Data extract:

● ● ●

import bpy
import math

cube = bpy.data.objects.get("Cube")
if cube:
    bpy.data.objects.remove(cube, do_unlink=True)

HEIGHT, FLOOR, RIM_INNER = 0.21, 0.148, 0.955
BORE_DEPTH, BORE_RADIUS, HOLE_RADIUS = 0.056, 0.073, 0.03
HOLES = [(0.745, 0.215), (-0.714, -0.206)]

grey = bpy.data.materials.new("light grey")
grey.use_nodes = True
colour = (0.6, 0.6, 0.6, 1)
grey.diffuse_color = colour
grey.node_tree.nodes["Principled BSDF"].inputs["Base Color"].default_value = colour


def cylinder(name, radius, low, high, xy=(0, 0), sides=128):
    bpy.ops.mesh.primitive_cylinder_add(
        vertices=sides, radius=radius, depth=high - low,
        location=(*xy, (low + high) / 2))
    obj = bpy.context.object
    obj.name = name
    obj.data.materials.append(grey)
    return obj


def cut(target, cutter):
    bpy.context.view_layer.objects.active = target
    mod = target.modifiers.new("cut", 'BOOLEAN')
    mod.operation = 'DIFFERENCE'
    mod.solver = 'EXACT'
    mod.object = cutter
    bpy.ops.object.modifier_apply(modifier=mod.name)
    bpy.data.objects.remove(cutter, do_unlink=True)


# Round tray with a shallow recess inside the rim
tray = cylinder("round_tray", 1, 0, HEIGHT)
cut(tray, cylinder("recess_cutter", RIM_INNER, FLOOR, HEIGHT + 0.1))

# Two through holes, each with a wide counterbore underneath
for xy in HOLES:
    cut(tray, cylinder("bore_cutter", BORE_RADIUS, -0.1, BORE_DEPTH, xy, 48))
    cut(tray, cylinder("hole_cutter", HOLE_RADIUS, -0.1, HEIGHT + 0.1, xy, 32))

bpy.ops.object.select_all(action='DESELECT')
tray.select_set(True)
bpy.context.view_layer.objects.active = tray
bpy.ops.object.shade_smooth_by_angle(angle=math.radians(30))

● ● ●

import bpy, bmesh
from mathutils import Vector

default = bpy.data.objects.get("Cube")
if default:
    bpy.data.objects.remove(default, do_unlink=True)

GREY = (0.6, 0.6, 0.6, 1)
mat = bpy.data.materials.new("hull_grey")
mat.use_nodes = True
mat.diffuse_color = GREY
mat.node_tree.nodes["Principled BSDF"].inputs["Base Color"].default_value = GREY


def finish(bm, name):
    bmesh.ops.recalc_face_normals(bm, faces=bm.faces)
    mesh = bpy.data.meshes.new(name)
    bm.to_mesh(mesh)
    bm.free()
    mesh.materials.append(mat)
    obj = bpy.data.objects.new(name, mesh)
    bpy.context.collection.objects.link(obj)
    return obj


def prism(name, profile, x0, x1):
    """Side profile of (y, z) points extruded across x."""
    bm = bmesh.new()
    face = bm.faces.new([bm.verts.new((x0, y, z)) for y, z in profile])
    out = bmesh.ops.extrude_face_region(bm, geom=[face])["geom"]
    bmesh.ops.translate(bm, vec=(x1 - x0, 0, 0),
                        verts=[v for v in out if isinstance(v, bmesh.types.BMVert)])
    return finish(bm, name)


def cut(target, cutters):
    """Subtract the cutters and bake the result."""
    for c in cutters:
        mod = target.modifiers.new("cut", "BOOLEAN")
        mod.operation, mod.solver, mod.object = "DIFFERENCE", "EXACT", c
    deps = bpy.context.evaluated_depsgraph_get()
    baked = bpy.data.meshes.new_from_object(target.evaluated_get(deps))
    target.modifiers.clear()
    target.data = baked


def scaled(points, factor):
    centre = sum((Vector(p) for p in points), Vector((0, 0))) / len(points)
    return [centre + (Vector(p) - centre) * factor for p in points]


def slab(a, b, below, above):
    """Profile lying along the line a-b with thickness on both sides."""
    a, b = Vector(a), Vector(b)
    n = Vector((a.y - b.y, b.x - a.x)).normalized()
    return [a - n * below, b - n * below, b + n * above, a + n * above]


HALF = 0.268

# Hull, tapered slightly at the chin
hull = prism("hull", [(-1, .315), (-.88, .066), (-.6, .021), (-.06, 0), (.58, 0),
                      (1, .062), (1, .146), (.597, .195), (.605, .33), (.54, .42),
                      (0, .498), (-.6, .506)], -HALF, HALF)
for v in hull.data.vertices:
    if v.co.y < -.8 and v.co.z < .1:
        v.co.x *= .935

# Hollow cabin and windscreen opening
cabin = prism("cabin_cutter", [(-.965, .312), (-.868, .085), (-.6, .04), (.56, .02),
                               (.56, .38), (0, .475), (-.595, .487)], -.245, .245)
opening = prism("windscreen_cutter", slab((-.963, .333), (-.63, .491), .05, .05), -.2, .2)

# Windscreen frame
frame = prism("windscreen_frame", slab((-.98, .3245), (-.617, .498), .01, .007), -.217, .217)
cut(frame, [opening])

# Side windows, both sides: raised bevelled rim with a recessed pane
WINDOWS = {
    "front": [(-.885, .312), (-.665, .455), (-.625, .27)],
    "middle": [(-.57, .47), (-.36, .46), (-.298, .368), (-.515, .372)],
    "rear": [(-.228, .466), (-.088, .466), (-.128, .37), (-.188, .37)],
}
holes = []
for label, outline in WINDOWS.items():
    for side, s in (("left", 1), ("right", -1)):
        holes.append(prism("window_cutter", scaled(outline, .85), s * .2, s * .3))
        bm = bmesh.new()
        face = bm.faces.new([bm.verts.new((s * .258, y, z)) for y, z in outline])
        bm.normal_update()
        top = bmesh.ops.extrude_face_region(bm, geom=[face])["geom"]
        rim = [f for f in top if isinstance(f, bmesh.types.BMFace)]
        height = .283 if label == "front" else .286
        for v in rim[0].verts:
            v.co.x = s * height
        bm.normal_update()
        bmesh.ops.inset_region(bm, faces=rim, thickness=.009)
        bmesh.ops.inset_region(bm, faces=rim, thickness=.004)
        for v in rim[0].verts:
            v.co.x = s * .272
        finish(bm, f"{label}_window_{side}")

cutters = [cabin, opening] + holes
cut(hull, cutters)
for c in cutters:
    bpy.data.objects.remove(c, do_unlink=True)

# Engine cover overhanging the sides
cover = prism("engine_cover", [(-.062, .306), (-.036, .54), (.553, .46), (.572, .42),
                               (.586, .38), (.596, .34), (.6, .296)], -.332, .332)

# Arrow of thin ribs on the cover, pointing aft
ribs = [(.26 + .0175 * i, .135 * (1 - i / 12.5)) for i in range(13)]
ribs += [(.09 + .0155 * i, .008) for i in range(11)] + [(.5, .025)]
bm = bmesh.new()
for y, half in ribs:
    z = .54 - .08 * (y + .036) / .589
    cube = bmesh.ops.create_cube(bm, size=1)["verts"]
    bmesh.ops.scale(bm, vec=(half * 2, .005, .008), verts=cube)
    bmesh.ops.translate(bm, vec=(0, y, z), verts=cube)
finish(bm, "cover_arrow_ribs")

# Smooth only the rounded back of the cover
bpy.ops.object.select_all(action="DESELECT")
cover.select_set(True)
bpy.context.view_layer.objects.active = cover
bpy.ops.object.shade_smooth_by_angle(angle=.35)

● ● ●

Assignment: Go to the line with "# Hollow cabin and windscreen opening" in the entries above and repeat every line from there through the line with "rim = [f for", exactly and with no other text.

Solved problem:
# Hollow cabin and windscreen opening
cabin = prism("cabin_cutter", [(-.965, .312), (-.868, .085), (-.6, .04), (.56, .02),
                               (.56, .38), (0, .475), (-.595, .487)], -.245, .245)
opening = prism("windscreen_cutter", slab((-.963, .333), (-.63, .491), .05, .05), -.2, .2)

# Windscreen frame
frame = prism("windscreen_frame", slab((-.98, .3245), (-.617, .498), .01, .007), -.217, .217)
cut(frame, [opening])

# Side windows, both sides: raised bevelled rim with a recessed pane
WINDOWS = {
    "front": [(-.885, .312), (-.665, .455), (-.625, .27)],
    "middle": [(-.57, .47), (-.36, .46), (-.298, .368), (-.515, .372)],
    "rear": [(-.228, .466), (-.088, .466), (-.128, .37), (-.188, .37)],
}
holes = []
for label, outline in WINDOWS.items():
    for side, s in (("left", 1), ("right", -1)):
        holes.append(prism("window_cutter", scaled(outline, .85), s * .2, s * .3))
        bm = bmesh.new()
        face = bm.faces.new([bm.verts.new((s * .258, y, z)) for y, z in outline])
        bm.normal_update()
        top = bmesh.ops.extrude_face_region(bm, geom=[face])["geom"]
        rim = [f for f in top if isinstance(f, bmesh.types.BMFace)]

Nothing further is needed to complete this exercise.